ACTION ITEM:
From the line containing "0.083 * Math.cos(a), -0.083" to the last line of the records, please reproduce every line exactly and nothing more.

━━━━━━━━━━

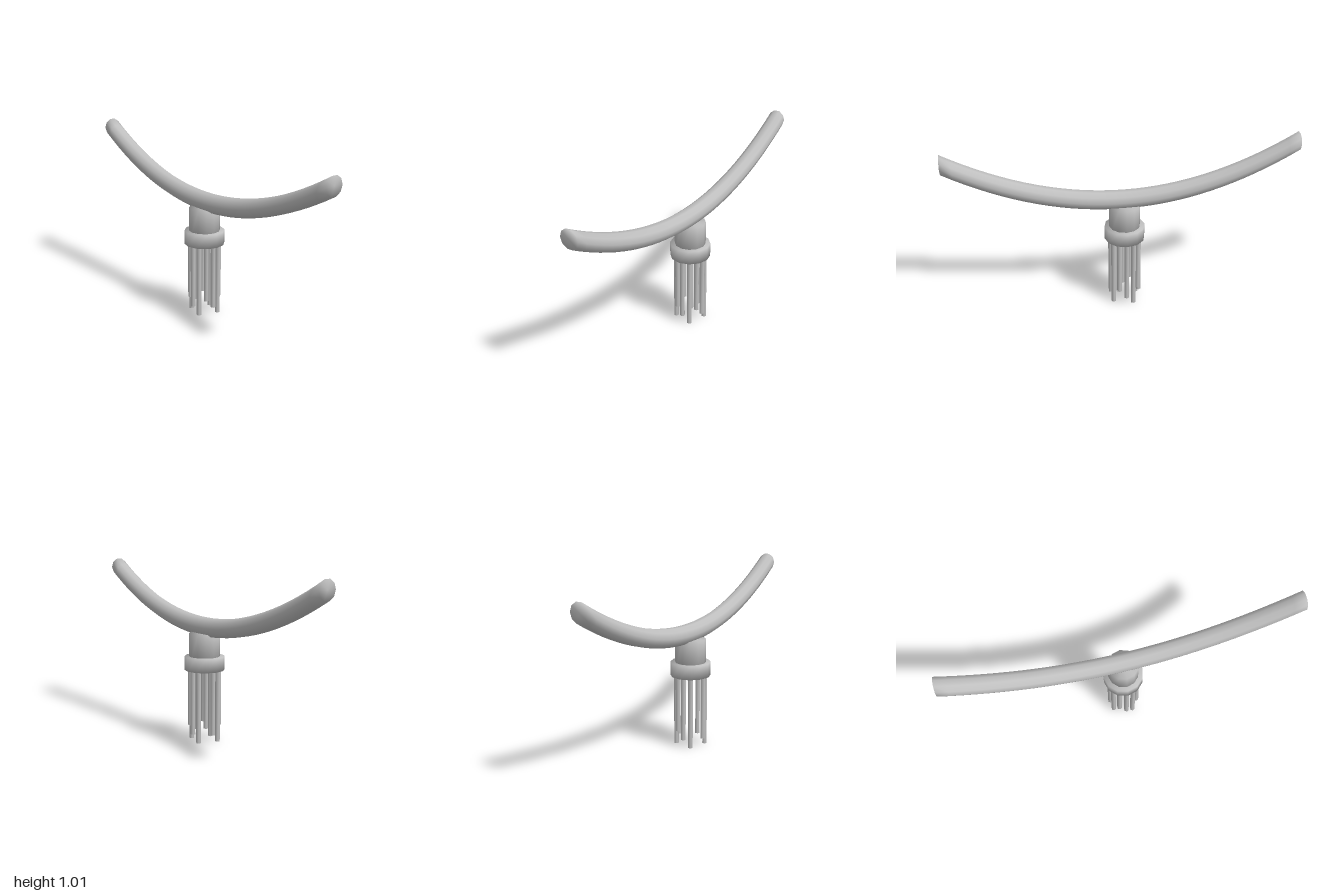
import * as THREE from 'three';
import { mergeVertices } from 'three/addons/utils/BufferGeometryUtils.js';

const grey = new THREE.MeshStandardMaterial({ color: 0xbfbfbf });
grey.name = 'grey';

// Weld the caps to the sides so the shading runs smoothly over the rims
function smooth(geometry) {
  geometry.deleteAttribute('uv');
  geometry.deleteAttribute('normal');
  const welded = mergeVertices(geometry, 1e-4);
  welded.computeVertexNormals();
  return welded;
}

function cylinder(name, radius, bottom, top, sides, x = 0, z = 0) {
  const geometry = new THREE.CylinderGeometry(radius, radius, top - bottom, sides);
  const mesh = new THREE.Mesh(smooth(geometry), grey);
  mesh.name = name;
  mesh.position.set(x, (top + bottom) / 2, z);
  return mesh;
}

// Long handle: a rod bent upward into a parabola, its ends staying vertical
function createHandle() {
  const geometry = new THREE.CylinderGeometry(0.055, 0.055, 2, 10, 32);
  geometry.rotateZ(Math.PI / 2);
  const p = geometry.attributes.position;
  for (let i = 0; i < p.count; i++) {
    p.setY(i, p.getY(i) + 0.672 + 0.29 * p.getX(i) ** 2);
  }
  const mesh = new THREE.Mesh(smooth(geometry), grey);
  mesh.name = 'curvedHandle';
  return mesh;
}

export function createModel() {
  const model = new THREE.Group();
  model.name = 'hangingTassel';
  model.add(createHandle());
  model.add(cylinder('hub', 0.09, 0.5, 0.635, 12));
  model.add(cylinder('collar', 0.117, 0.42, 0.5, 12));

  // Ring of strands in three repeating lengths
  const strands = new THREE.Group();
  strands.name = 'strands';
  const bottoms = [0.045, 0, 0.09];
  for (let i = 0; i < 12; i++) {
    const a = (i / 12) * Math.PI * 2;
    strands.add(cylinder('strand', 0.015, bottoms[i % 3], 0.425, 6,
      0.083 * Math.cos(a), -0.083 * Math.sin(a)));
  }
  model.add(strands);
  return model;
}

━━━━━━━━━━

SOLUTION BELOW:
      0.083 * Math.cos(a), -0.083 * Math.sin(a)));
  }
  model.add(strands);
  return model;
}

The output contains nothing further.